Monday, October 5, 2015
Saturday, September 26, 2015
Remind me these are dewy nights so I'll hook the rain fly on my tent and won't have condensation dripping on and -- surprise -- soaking my pillow before I even get in there, and waking me in the morning when the tent is in fact brightened by sunlight more so than anything around it.
Tuesday, September 22, 2015
There are 10 days of vacation left. I will spend them being worshipful and grateful.
- Fall colors
- Fall mushrooms
- No bugs
- Clear starry skies with the Milky Way at the zenith
- Baking season begins
- Hunting season
- Time to tour wineries
- Time to prep the fireplace/fire bowl
- Walnuts and hickory nuts
- Caramel apples
- Low humidity

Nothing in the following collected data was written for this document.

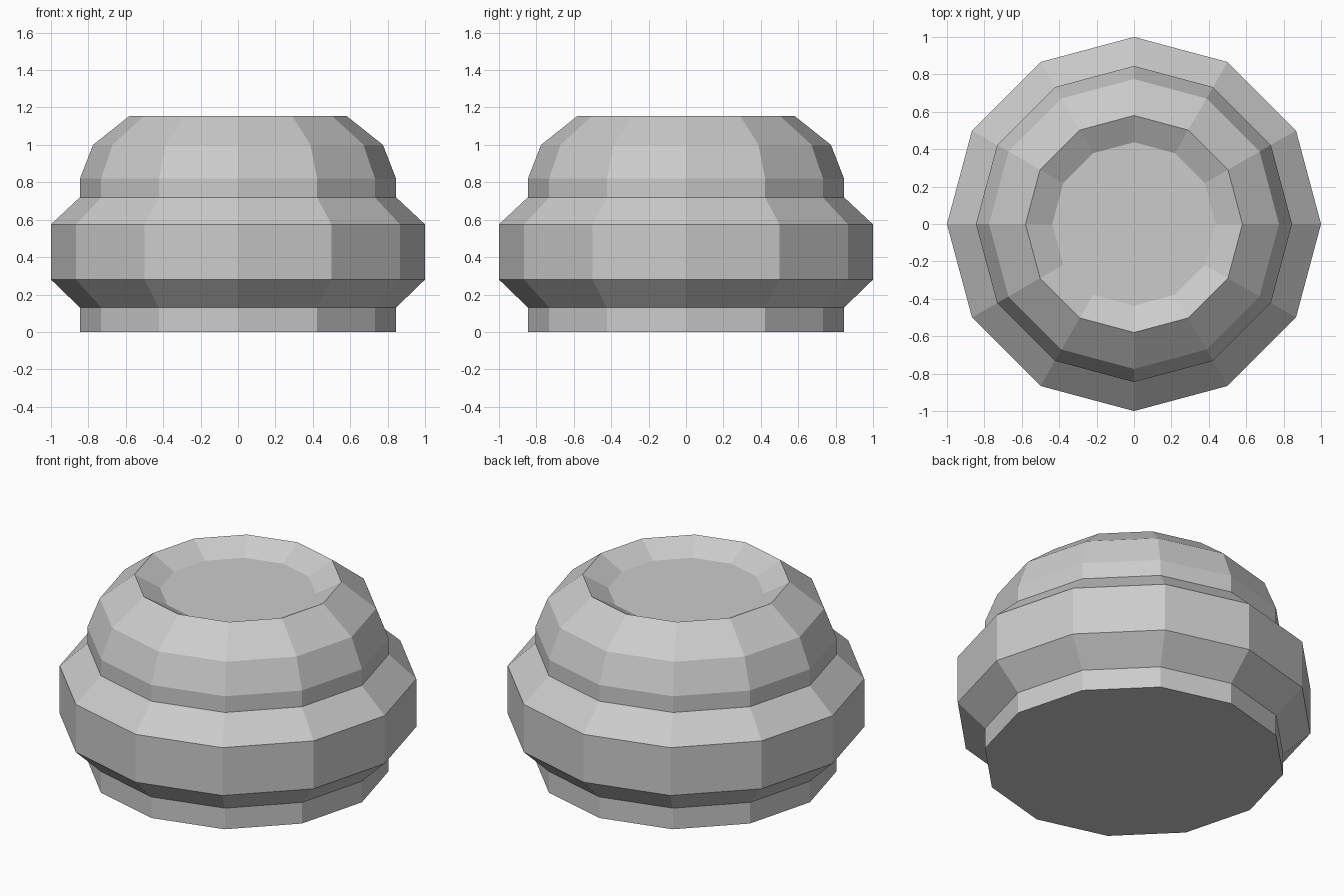
import bpy, bmesh
from math import cos, sin, tau

if "Cube" in bpy.data.objects:
    bpy.data.objects.remove(bpy.data.objects["Cube"])

SIDES = 12

# Outer profile from the base up to the rim, then down into the dished top (radius, height)
PROFILE = [
    (0.845, 0.0), (0.845, 0.13), (1.0, 0.28), (1.0, 0.575),
    (0.845, 0.72), (0.845, 0.82), (0.775, 1.0), (0.58, 1.155),
    (0.437, 1.078),
]


def lathe(name, profile, sides):
    bm = bmesh.new()
    rings = [[bm.verts.new((r * cos(tau * i / sides), r * sin(tau * i / sides), z))
              for i in range(sides)] for r, z in profile]
    for low, high in zip(rings, rings[1:]):
        for i in range(sides):
            j = (i + 1) % sides
            bm.faces.new((low[i], low[j], high[j], high[i]))
    # Flat underside and recessed top floor
    bm.faces.new(rings[0][::-1])
    bm.faces.new(rings[-1])
    mesh = bpy.data.meshes.new(name)
    bm.to_mesh(mesh)
    bm.free()
    obj = bpy.data.objects.new(name, mesh)
    bpy.context.collection.objects.link(obj)
    return obj


# Banded round body
lathe("banded_body", PROFILE, SIDES)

Monday, September 21, 2015
In mid-Missouri woods this week choirs of these mushrooms are growing close to the ground, their cymbal-like caps anywhere from half an inch wide to two inches each, clustered at the bases or stumps of oak trees or bubbling up from buried wood, and from a distance they resemble "hens of the woods," but they've got gills and separate stems and no rings on the stems, so they're ringless honey mushrooms. Whether they taste honeyed I'll never know because the Mycological Society says, "Never eat little brown mushrooms." There's also a "ringed" version, and a semi-look-alike fall mushroom with a bright orange cap that also grows in "bouquets" like these: the Deadly Galerina, also called the Jack O'Lantern. Edible mushrooms to hunt for now include puffballs and "hens of the woods." A famous mycologist told me he frequently receives emails with photos from people who write, "Can you identify this mushroom? I didn't know what it was, so I ate it." Poisonous mushrooms can dissolve your liver and kidneys. Don't risk it.
Sunday, September 20, 2015
Wednesday, September 16, 2015
Each class begins with calisthenics: pushups, situps, stretches, twists. My 11:00 a.m. class consists of three four-year-olds, a three-year-old, and myself. The sympathetic black belt instructor who knows I'm 58 told me "Do what you can." Thought I was fairly fit from lifting weights and walking.
Because I'm the only adult in the class, the master instructor, Dien, patiently leads me in a set of slow-motion pushups and situps. Then we stand and I follow the master as we practice, in slow motion, intricate arm movements: the head block and I forget what else. Then slow-motion kicks. Unlike a flamingo I can't balance on one leg; the master either holds my hand so I don't fall over, or I grip for dear life a stationary punching dummy. I'm learning the front kick, roundhouse, and back kick, discovering they take foot and ankle strength, exactly the muscles that weight training ignores. Then, drenched in sweat, I punch the bag with my bare knuckles, lightly, concentrating on the target and my form. The knuckles split open anyway. The goal is 60 punches in 15 seconds. At the end of the lesson the master and I bow to each other. Then all other belts shake hands with any black belts present.
Why do this? Because it's only 6 highway miles to the gym. Because the natural year is declining and instead of getting depressed as usual I'm setting a healthy goal: a yellow belt. One must be able to block, kick (without someone holding your hand), punch, obey three commands and count to ten in Korean to pass the exam. After I stuck out my first three lessons, I received, not a new belt -- that'll take months -- but a new top with the school's emblem and the U.S. and Korean flags.